### WORK REQUIRED
A single figure is required: the number of lines in the data below that hold the word "count".

:: DATASET CONTENT

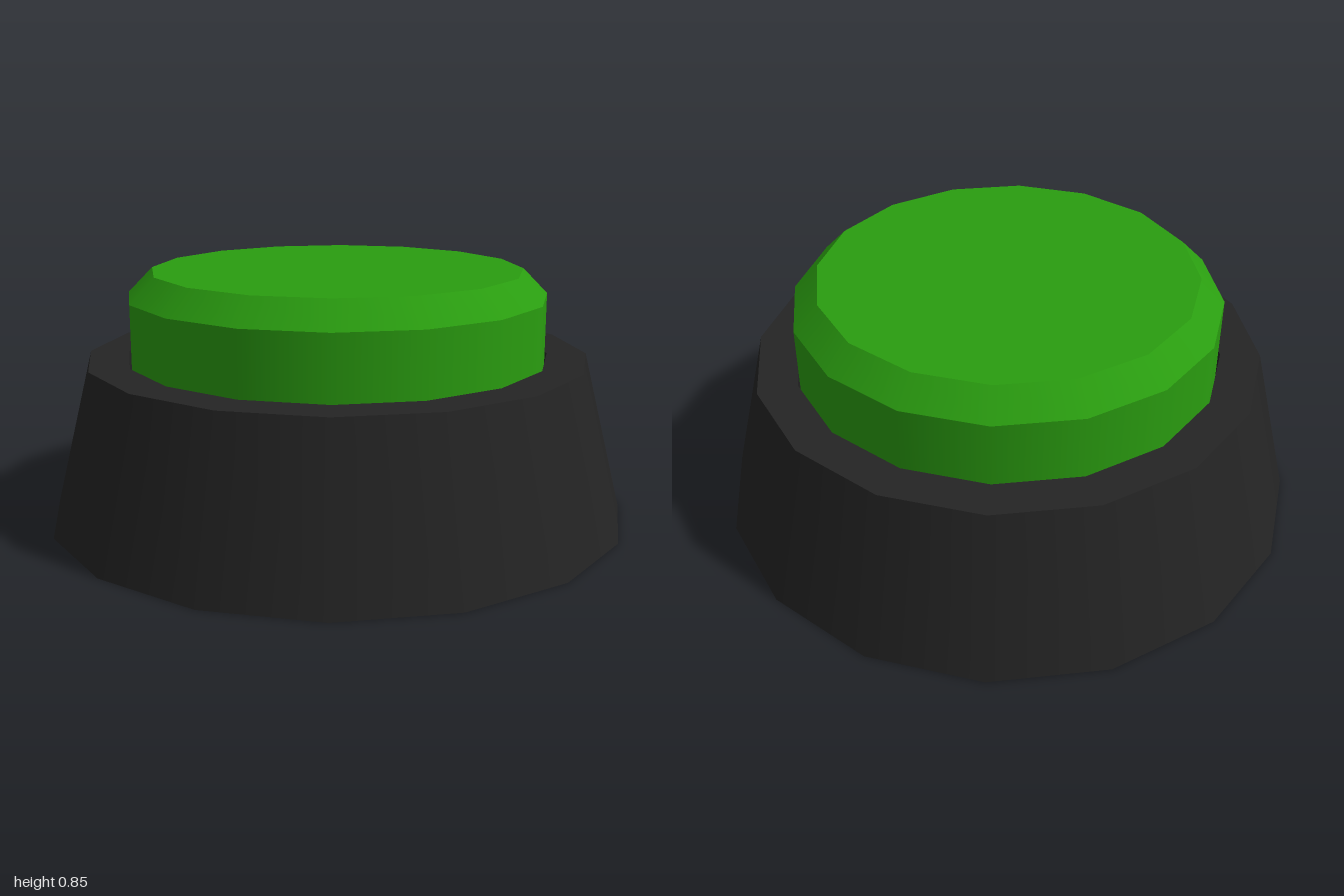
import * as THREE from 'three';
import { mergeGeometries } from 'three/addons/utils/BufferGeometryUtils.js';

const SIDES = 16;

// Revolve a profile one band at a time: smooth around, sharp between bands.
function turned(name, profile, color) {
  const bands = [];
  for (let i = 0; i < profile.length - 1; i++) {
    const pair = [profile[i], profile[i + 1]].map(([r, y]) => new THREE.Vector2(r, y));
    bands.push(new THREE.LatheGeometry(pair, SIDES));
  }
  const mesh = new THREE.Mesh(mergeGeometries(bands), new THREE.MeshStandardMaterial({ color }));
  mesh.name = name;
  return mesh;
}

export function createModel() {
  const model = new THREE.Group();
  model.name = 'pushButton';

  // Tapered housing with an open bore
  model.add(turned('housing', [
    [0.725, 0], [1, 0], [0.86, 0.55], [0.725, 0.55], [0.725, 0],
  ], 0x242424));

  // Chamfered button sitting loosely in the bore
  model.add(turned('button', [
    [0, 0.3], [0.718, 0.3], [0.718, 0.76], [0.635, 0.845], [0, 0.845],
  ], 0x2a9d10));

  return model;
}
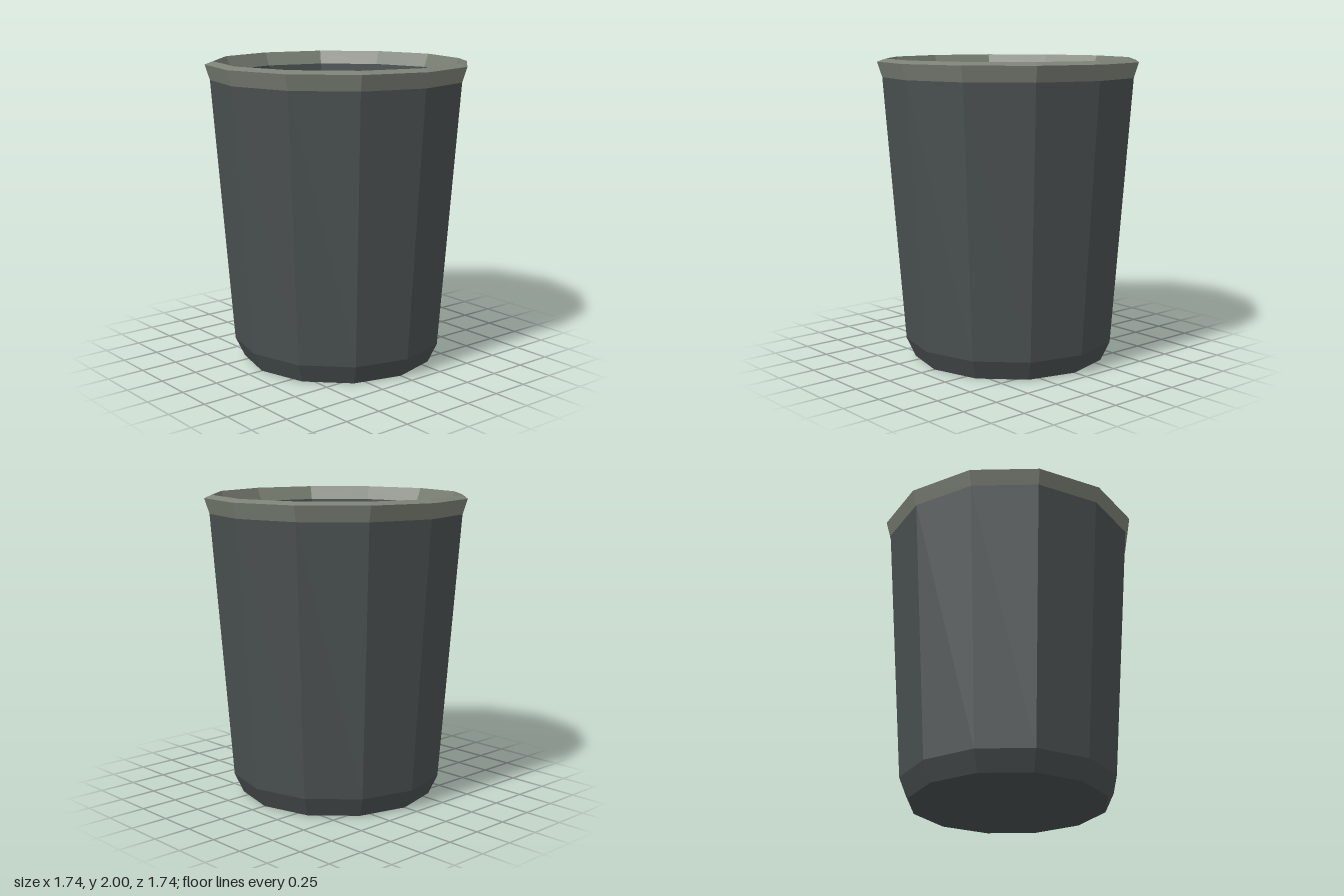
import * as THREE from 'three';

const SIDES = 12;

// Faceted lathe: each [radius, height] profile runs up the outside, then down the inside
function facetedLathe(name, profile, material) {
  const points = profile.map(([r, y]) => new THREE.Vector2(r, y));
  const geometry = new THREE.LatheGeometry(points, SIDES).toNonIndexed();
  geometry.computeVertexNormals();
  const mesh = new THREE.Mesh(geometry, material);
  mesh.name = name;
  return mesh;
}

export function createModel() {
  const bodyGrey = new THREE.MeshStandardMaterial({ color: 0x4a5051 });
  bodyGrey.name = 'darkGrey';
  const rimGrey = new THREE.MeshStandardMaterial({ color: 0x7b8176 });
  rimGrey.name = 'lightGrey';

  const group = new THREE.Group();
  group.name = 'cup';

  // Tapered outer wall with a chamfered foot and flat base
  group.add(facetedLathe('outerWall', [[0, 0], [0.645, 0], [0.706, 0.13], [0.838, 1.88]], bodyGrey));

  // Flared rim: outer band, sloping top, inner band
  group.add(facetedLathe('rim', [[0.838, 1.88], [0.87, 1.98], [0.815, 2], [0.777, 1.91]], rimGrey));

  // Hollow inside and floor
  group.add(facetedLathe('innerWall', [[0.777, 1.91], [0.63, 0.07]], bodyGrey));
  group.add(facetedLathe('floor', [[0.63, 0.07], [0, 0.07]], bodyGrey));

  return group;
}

::::
:: DATASET CONTENT

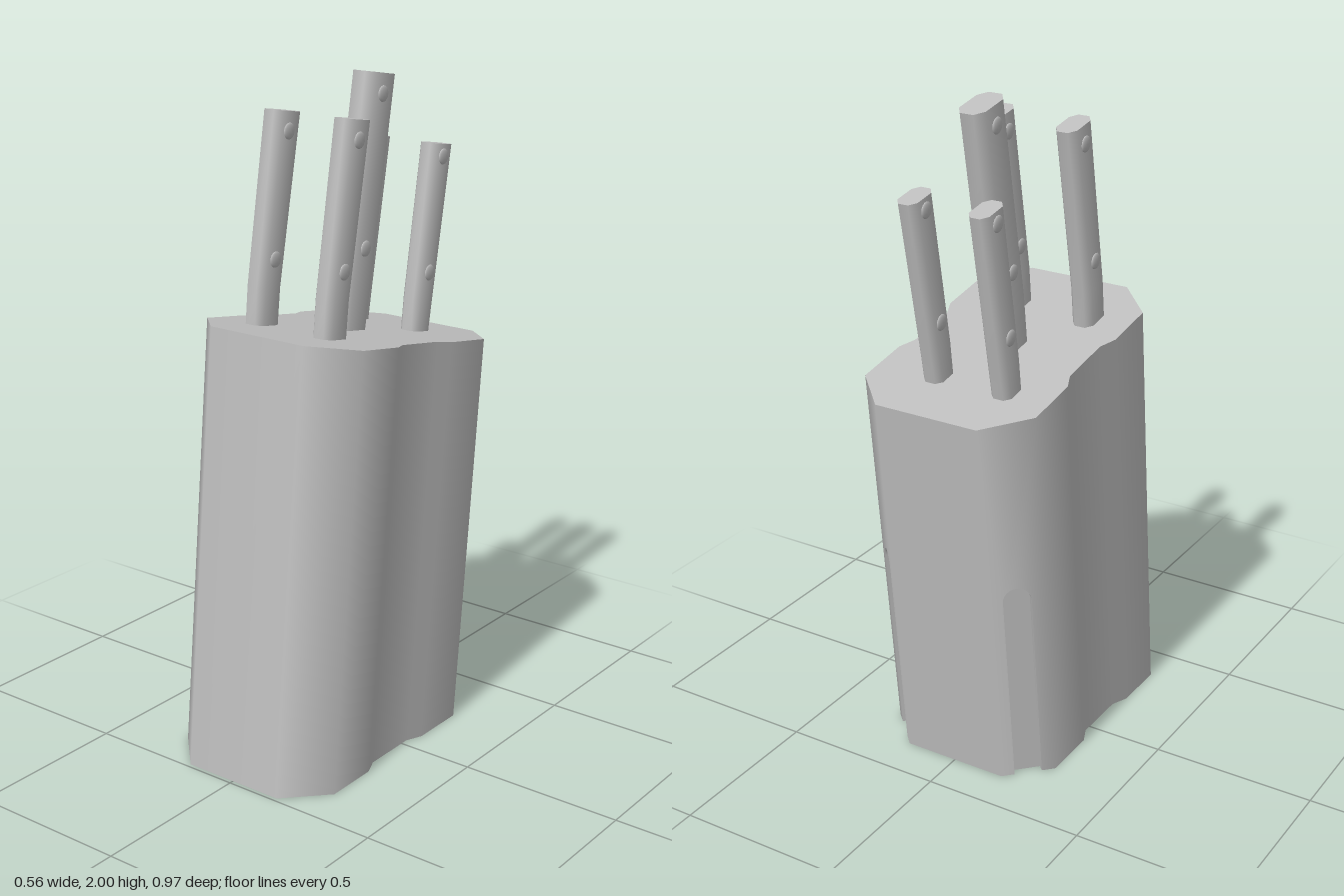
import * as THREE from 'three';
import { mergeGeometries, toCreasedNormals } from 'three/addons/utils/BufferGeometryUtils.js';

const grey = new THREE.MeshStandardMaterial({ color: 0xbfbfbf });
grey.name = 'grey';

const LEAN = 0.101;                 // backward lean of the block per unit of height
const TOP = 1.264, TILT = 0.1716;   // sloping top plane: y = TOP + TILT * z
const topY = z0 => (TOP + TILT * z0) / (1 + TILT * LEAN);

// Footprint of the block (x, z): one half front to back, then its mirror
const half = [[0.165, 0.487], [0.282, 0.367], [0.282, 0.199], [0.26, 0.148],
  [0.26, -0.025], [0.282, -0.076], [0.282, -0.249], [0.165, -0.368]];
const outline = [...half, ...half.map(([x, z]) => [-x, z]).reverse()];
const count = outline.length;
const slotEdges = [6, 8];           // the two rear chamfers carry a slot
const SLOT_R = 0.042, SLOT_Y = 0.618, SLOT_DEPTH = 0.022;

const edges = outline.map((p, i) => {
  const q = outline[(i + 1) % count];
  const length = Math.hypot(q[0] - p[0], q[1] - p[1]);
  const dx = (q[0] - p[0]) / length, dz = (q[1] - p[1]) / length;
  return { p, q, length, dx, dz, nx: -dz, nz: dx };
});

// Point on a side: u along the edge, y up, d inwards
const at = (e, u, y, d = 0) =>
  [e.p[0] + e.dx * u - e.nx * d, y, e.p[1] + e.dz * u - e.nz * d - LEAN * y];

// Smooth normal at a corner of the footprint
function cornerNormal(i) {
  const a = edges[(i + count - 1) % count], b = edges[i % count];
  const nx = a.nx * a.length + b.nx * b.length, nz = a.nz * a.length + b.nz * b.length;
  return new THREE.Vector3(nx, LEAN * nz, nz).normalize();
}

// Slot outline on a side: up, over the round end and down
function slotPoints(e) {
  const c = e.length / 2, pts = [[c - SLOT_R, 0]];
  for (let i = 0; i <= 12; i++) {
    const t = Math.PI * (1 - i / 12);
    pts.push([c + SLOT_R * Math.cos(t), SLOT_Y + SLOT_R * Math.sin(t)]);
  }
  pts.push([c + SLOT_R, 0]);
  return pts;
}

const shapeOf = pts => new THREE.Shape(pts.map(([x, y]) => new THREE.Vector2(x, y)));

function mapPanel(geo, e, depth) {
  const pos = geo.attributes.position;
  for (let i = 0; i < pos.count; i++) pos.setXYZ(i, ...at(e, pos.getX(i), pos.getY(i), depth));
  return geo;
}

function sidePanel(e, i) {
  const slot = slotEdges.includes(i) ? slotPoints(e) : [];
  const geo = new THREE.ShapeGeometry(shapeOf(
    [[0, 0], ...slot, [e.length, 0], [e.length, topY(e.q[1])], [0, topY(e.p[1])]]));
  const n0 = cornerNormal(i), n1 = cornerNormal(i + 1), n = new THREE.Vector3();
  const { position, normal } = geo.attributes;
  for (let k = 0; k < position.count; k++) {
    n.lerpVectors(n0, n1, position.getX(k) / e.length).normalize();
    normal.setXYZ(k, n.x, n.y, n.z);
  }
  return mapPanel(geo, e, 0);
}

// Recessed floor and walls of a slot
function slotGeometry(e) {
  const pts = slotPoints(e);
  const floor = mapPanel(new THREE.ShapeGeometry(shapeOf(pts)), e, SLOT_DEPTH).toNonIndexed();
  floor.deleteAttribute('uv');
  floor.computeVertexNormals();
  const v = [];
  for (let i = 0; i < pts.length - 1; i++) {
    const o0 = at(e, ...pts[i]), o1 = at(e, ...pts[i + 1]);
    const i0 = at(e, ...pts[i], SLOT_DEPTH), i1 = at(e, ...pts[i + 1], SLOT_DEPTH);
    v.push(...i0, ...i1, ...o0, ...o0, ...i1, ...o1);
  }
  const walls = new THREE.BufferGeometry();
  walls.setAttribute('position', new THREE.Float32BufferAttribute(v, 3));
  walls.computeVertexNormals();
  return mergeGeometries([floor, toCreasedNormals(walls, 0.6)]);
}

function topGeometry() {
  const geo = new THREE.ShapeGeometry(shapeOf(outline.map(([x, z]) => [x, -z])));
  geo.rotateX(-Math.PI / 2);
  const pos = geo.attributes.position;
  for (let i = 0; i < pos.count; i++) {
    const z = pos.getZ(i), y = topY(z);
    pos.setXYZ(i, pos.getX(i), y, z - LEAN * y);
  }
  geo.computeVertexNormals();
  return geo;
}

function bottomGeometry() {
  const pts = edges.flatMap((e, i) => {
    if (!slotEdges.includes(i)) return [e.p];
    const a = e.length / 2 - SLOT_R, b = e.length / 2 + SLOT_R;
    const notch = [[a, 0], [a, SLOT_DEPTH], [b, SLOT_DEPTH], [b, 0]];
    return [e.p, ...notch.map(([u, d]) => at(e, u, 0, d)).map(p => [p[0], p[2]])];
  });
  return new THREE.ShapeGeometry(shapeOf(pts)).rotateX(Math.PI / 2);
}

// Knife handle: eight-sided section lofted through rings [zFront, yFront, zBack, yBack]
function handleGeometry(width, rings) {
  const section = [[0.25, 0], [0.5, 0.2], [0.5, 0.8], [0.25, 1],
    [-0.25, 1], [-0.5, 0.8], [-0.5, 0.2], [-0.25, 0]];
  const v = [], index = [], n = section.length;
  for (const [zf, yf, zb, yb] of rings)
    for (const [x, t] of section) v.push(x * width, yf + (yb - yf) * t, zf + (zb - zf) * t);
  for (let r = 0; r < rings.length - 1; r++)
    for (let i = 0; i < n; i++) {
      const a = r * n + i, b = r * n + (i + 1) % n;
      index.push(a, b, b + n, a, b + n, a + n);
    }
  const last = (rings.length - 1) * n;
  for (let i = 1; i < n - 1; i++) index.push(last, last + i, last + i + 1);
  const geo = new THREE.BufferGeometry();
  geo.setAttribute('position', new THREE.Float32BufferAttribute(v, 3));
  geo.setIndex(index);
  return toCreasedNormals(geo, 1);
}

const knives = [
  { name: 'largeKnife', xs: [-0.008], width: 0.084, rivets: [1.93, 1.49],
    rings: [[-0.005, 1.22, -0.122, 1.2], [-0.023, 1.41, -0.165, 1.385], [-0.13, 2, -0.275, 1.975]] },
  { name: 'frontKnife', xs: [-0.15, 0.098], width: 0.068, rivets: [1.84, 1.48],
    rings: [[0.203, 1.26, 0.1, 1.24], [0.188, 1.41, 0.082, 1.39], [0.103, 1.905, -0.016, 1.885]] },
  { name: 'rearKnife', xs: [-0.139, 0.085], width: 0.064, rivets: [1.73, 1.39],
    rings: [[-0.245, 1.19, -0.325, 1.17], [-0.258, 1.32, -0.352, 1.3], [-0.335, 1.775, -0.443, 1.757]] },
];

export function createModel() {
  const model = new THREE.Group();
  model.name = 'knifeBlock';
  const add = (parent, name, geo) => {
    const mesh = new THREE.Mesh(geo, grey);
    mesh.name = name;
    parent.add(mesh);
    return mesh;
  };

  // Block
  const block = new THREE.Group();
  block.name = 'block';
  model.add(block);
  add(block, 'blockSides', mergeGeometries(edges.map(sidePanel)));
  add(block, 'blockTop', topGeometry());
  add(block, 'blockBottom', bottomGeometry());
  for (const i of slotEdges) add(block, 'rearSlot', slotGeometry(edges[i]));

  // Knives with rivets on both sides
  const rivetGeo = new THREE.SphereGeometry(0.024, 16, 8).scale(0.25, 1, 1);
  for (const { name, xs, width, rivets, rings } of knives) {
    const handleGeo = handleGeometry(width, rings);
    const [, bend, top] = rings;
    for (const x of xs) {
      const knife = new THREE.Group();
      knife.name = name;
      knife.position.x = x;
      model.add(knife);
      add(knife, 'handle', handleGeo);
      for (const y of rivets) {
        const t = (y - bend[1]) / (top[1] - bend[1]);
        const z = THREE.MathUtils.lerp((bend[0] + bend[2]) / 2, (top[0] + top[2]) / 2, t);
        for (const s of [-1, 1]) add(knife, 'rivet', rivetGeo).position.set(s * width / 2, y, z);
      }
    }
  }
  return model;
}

::::
:: DATASET CONTENT

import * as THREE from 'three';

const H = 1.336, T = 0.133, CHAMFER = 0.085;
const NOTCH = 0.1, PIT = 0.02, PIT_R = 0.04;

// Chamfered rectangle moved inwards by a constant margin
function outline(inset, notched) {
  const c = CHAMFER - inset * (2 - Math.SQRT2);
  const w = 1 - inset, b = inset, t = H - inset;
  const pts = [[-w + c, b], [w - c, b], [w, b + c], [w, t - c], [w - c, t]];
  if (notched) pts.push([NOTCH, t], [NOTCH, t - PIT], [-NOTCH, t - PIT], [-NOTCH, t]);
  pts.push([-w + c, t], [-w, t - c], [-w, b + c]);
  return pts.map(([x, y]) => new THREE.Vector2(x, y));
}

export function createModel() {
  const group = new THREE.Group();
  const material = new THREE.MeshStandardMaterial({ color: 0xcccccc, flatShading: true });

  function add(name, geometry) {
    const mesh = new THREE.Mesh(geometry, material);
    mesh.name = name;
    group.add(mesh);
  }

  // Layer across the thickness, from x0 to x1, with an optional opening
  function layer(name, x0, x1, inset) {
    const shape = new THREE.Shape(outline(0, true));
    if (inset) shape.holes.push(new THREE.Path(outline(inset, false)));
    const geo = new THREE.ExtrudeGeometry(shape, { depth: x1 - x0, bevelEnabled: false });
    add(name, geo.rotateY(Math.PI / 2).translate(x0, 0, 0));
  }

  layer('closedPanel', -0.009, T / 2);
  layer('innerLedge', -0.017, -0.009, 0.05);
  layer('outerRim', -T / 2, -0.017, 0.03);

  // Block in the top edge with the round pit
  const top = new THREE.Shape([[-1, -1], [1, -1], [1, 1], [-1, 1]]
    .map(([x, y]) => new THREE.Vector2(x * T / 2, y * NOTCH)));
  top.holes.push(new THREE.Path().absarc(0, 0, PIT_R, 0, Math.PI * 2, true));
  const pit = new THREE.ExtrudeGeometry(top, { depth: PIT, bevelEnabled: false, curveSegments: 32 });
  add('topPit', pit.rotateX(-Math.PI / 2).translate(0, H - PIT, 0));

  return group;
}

::::

### SOLUTION FOR THIS TASK
6